Start of Source data

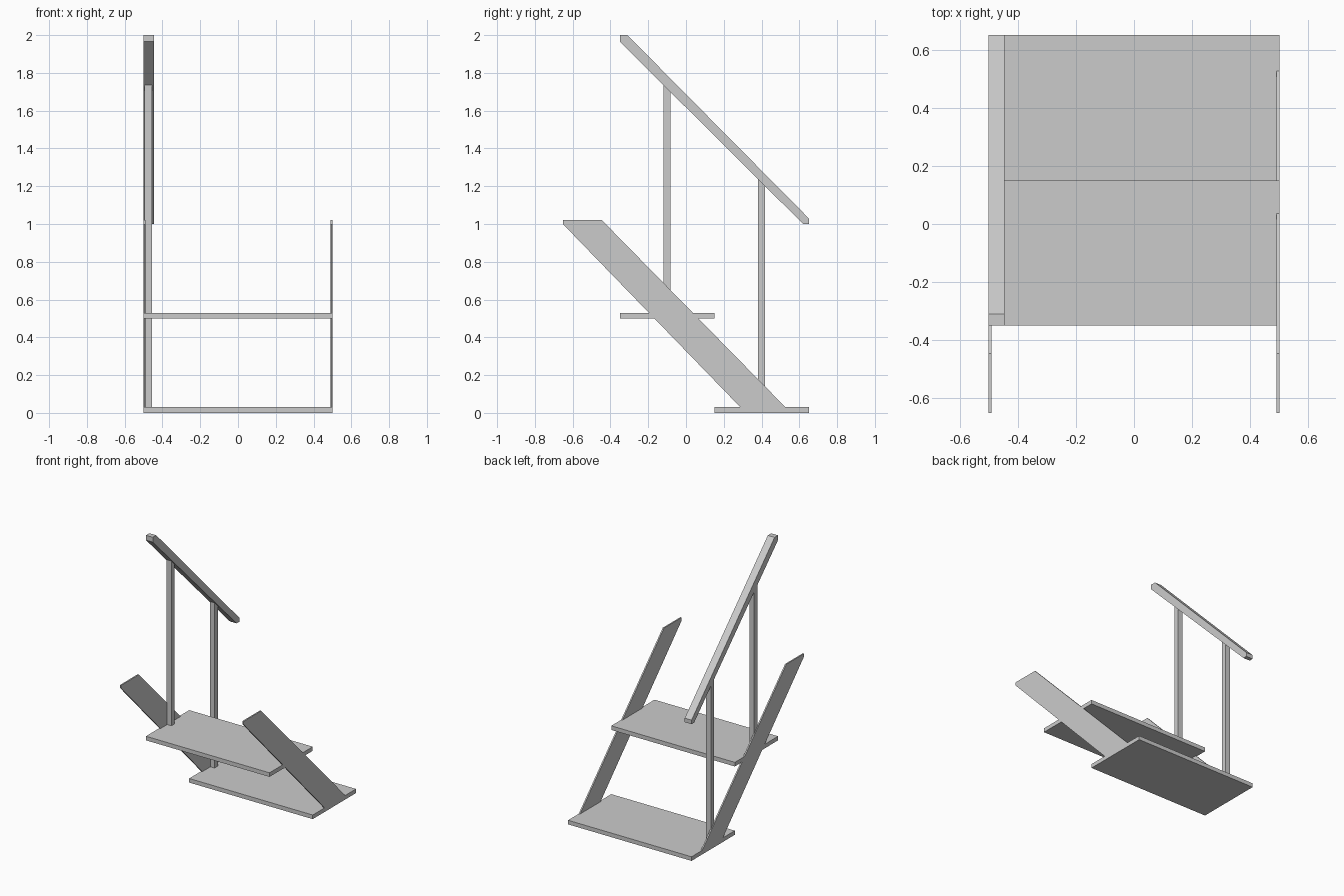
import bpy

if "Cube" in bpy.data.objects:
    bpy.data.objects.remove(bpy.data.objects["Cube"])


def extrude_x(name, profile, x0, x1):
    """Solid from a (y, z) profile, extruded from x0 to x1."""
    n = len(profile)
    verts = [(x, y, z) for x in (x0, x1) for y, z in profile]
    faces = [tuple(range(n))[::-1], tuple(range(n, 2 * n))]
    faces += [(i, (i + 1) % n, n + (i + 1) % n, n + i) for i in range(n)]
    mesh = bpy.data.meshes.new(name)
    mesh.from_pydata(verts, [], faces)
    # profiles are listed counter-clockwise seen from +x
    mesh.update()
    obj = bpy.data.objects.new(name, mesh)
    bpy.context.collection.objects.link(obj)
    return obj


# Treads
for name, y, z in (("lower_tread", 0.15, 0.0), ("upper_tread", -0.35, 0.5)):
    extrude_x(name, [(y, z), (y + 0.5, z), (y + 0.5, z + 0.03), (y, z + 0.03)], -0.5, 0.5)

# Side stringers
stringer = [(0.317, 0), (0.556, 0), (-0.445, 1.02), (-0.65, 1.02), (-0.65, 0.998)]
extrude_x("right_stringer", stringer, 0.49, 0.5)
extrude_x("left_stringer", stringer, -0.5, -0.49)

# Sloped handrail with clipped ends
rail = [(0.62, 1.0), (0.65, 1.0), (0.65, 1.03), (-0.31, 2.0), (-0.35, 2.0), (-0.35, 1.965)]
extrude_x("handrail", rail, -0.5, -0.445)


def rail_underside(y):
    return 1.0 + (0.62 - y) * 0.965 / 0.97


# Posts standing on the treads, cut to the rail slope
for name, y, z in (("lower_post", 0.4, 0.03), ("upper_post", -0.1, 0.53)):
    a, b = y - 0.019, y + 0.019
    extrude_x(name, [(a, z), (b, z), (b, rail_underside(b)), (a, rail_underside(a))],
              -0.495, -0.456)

End of Source data

▸ Directions for this task
Look for the string "mesh" in the entries above. Copy every line that has it.

▸ Task solution
    mesh = bpy.data.meshes.new(name)
    mesh.from_pydata(verts, [], faces)
    mesh.update()
    obj = bpy.data.objects.new(name, mesh)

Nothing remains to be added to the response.